### What the task asks
Scan the listing for the word "None", and copy out each line where it is found.
********
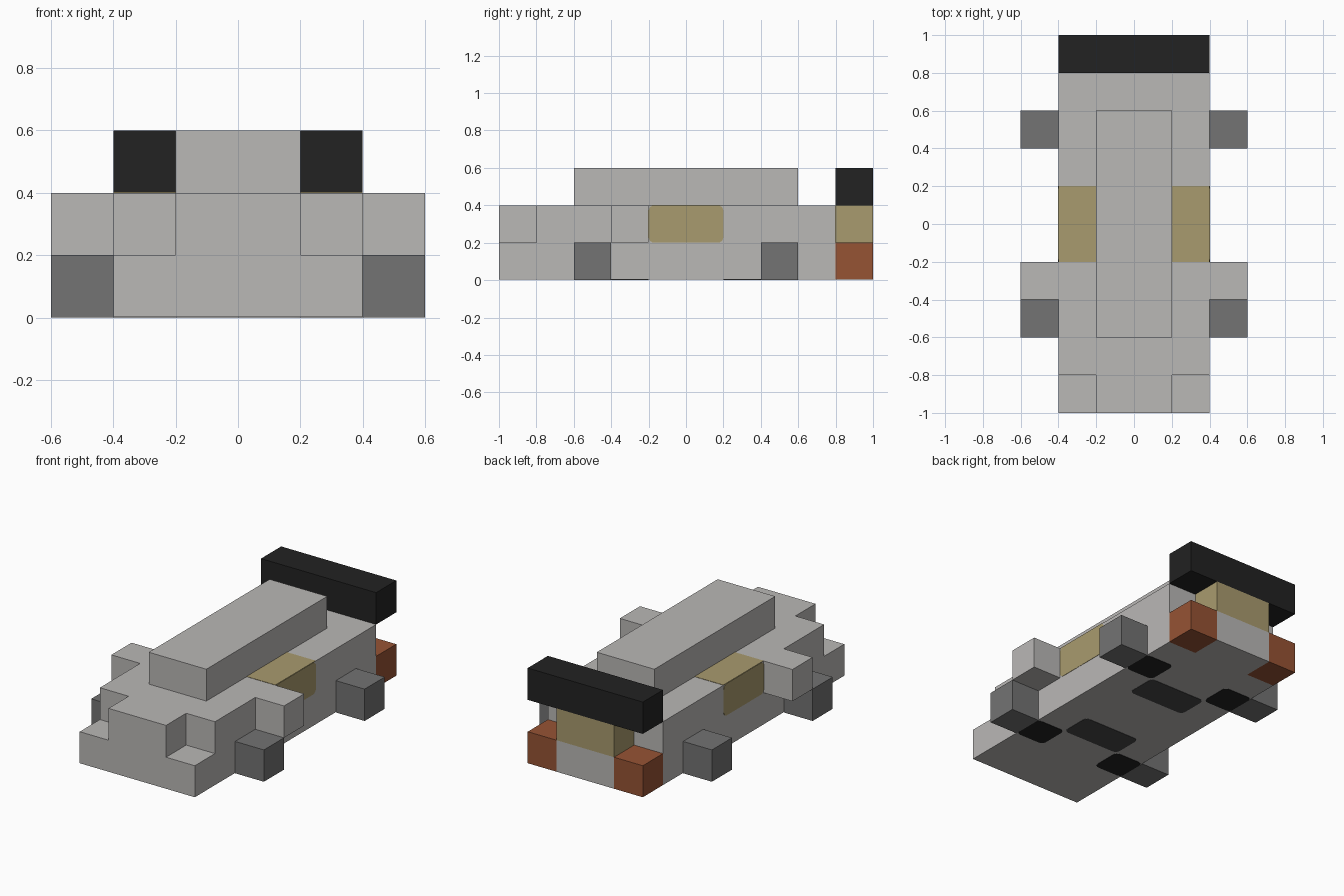
import bpy, bmesh
from mathutils import Vector

cube = bpy.data.objects.get("Cube")
if cube:
    bpy.data.objects.remove(cube, do_unlink=True)


def material(name, hex_code):
    """Flat material from an sRGB hex code."""
    rgb = [int(hex_code[i:i + 2], 16) / 255 for i in (0, 2, 4)]
    lin = [((c + 0.055) / 1.055) ** 2.4 if c > 0.04 else c / 12.92 for c in rgb]
    m = bpy.data.materials.new(name)
    m.use_nodes = True
    m.diffuse_color = (*lin, 1)
    bsdf = next(n for n in m.node_tree.nodes if n.type == 'BSDF_PRINCIPLED')
    bsdf.inputs["Base Color"].default_value = (*lin, 1)
    return m


GREY = material("body_grey", "bab8b6")
TAN = material("glass_tan", "a99b6e")
RUST = material("lamp_rust", "965334")
STEEL = material("wheel_grey", "737373")
BLACK = material("wing_black", "222222")
DARK = material("underside_dark_grey", "484848")


def finish(name, bm, mat):
    bmesh.ops.recalc_face_normals(bm, faces=bm.faces)
    mesh = bpy.data.meshes.new(name)
    bm.to_mesh(mesh)
    bm.free()
    mesh.materials.append(mat)
    obj = bpy.data.objects.new(name, mesh)
    bpy.context.collection.objects.link(obj)
    return obj


def prism(name, half, z0, z1, mat):
    """Extrude a plan outline, given as its +x half and mirrored."""
    outline = half + [(-x, y) for x, y in reversed(half)]
    bm = bmesh.new()
    face = bm.faces.new([bm.verts.new((x, y, z0)) for x, y in outline])
    top = bmesh.ops.extrude_face_region(bm, geom=[face])["geom"]
    verts = [v for v in top if isinstance(v, bmesh.types.BMVert)]
    bmesh.ops.translate(bm, verts=verts, vec=(0, 0, z1 - z0))
    return finish(name, bm, mat)


def box(name, lo, hi, mat, round_axis=None, radius=0.03):
    """Box between two corners, optionally rounding edges along one axis."""
    lo, hi = Vector(lo), Vector(hi)
    bm = bmesh.new()
    bmesh.ops.create_cube(bm, size=1)
    bmesh.ops.scale(bm, vec=hi - lo, verts=bm.verts)
    bmesh.ops.translate(bm, vec=(lo + hi) / 2, verts=bm.verts)
    if round_axis is not None:
        edges = [e for e in bm.edges
                 if abs(e.verts[0].co[round_axis] - e.verts[1].co[round_axis]) > 1e-4]
        bmesh.ops.bevel(bm, geom=edges, offset=radius, segments=4,
                        profile=0.5, affect='EDGES')
    return finish(name, bm, mat)


def pair(name, lo, hi, mat, **kw):
    """The same box on the left (+x) and on the right."""
    box("left_" + name, lo, hi, mat, **kw)
    box("right_" + name, (-hi[0], *lo[1:]), (-lo[0], *hi[1:]), mat, **kw)


T = 0.002  # thickness of painted plates

# Hull: chassis, upper body with nose and side pods, cabin
prism("chassis", [(.4, -1), (.4, .8), (.2, .8), (.2, 1)], T, .2, GREY)
prism("upper_body", [(.2, -1), (.2, -.8), (.4, -.8), (.4, -.4), (.6, -.4),
                     (.6, -.2), (.4, -.2), (.4, .8)], .2, .4, GREY)
box("cabin", (-.2, -.6, .4), (.2, .6, .6), GREY)

# Rear: window block, wing, corner lamps
box("rear_window", (-.2, .8, .2), (.2, 1, .4), TAN)
box("rear_wing", (-.4, .8, .4), (.4, 1, .6), BLACK)
pair("tail_lamp", (.2, .8, T), (.4, 1, .2), RUST)

# Side windows wrap from the deck down the flank
pair("window_top", (.2, -.2, .4 - T), (.4, .2, .4 + T), TAN)
pair("window_side", (.4 - T, -.2, .2), (.4 + T, .2, .4), TAN, round_axis=0)

# Wheels and the black wells beneath the hull
for end, y in (("front", -.6), ("rear", .4)):
    pair(end + "_wheel", (.4, y, 0), (.6, y + .2, .2), STEEL)
    pair(end + "_wheel_well", (.2, y, 0), (.4, y + .2, 2 * T), BLACK, round_axis=2)

# Dark panels across the underside
for end, y in (("front", -.4), ("rear", .2)):
    box(end + "_belly_panel", (-.2, y, 0), (.2, y + .2, 2 * T), DARK, round_axis=2)
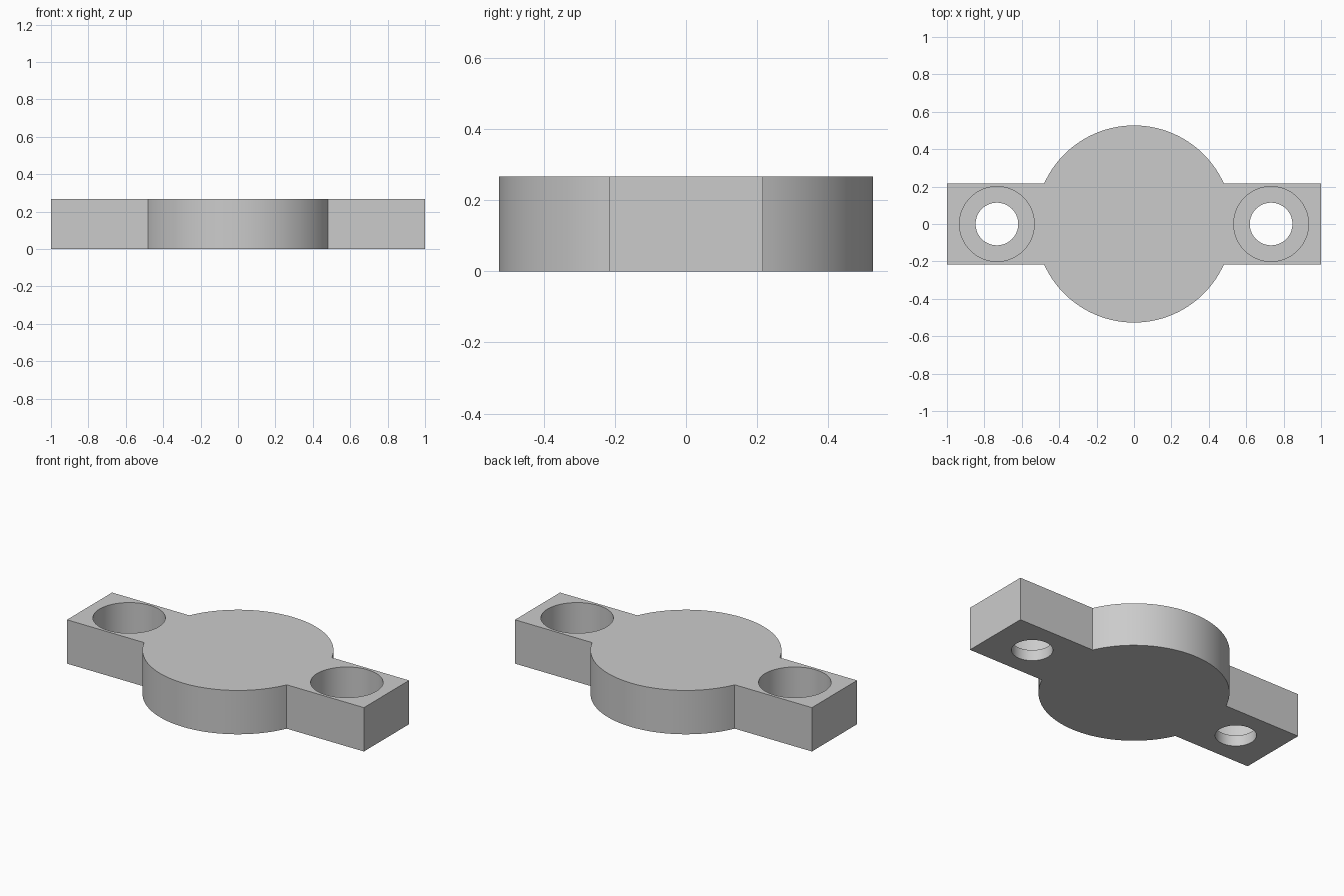
import bpy, bmesh
from math import asin, cos, sin, pi, radians

THICK = 0.267      # plate thickness
DISC_R = 0.527     # central disc radius
HALF_W = 0.217     # half width of the ears
HOLE_X = 0.733     # screw hole offset
LEDGE = 0.067      # height of the counterbore floor
ARC_STEPS = 40

if "Cube" in bpy.data.objects:
    bpy.data.objects.remove(bpy.data.objects["Cube"], do_unlink=True)

grey = bpy.data.materials.new("light_grey")
grey.use_nodes = True
colour = (0.6, 0.6, 0.6, 1)
grey.diffuse_color = colour
grey.node_tree.nodes["Principled BSDF"].inputs["Base Color"].default_value = colour


def extruded(name, outline, z0, z1):
    """Solid prism from a counter-clockwise outline."""
    bm = bmesh.new()
    base = bm.faces.new([bm.verts.new((x, y, z0)) for x, y in outline])
    top = bmesh.ops.extrude_face_region(bm, geom=[base], use_keep_orig=True)
    for v in top["geom"]:
        if isinstance(v, bmesh.types.BMVert):
            v.co.z = z1
    bmesh.ops.recalc_face_normals(bm, faces=bm.faces)
    mesh = bpy.data.meshes.new(name)
    bm.to_mesh(mesh)
    bm.free()
    mesh.materials.append(grey)
    ob = bpy.data.objects.new(name, mesh)
    bpy.context.collection.objects.link(ob)
    return ob


def arc(radius, start, end, steps, cx=0):
    return [(cx + radius * cos(start + (end - start) * i / steps),
             radius * sin(start + (end - start) * i / steps)) for i in range(steps + 1)]


# Plate: a disc with a straight ear on each side
a = asin(HALF_W / DISC_R)
outline = ([(1, -HALF_W), (1, HALF_W)] + arc(DISC_R, a, pi - a, ARC_STEPS)
           + [(-1, HALF_W), (-1, -HALF_W)] + arc(DISC_R, pi + a, 2 * pi - a, ARC_STEPS))
plate = extruded("mounting_plate", outline, 0, THICK)

# Counterbored screw holes
for side in (-1, 1):
    for name, radius, z0 in (("screw_hole", 0.114, -0.1), ("counterbore", 0.2, LEDGE)):
        circle = arc(radius, 0, 2 * pi, 64, side * HOLE_X)[:-1]
        cutter = extruded(name + "_cutter", circle, z0, THICK + 0.1)
        cutter.hide_render = True
        mod = plate.modifiers.new(name, "BOOLEAN")
        mod.operation = "DIFFERENCE"
        mod.solver = "EXACT"
        mod.object = cutter
        bpy.context.view_layer.objects.active = plate
        bpy.ops.object.modifier_apply(modifier=mod.name)
        bpy.data.objects.remove(cutter, do_unlink=True)

# Smooth round walls, sharp rims
bpy.ops.object.select_all(action="DESELECT")
plate.select_set(True)
bpy.context.view_layer.objects.active = plate
bpy.ops.object.shade_smooth_by_angle(angle=radians(30))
********
### Your solution
def box(name, lo, hi, mat, round_axis=None, radius=0.03):
    if round_axis is not None:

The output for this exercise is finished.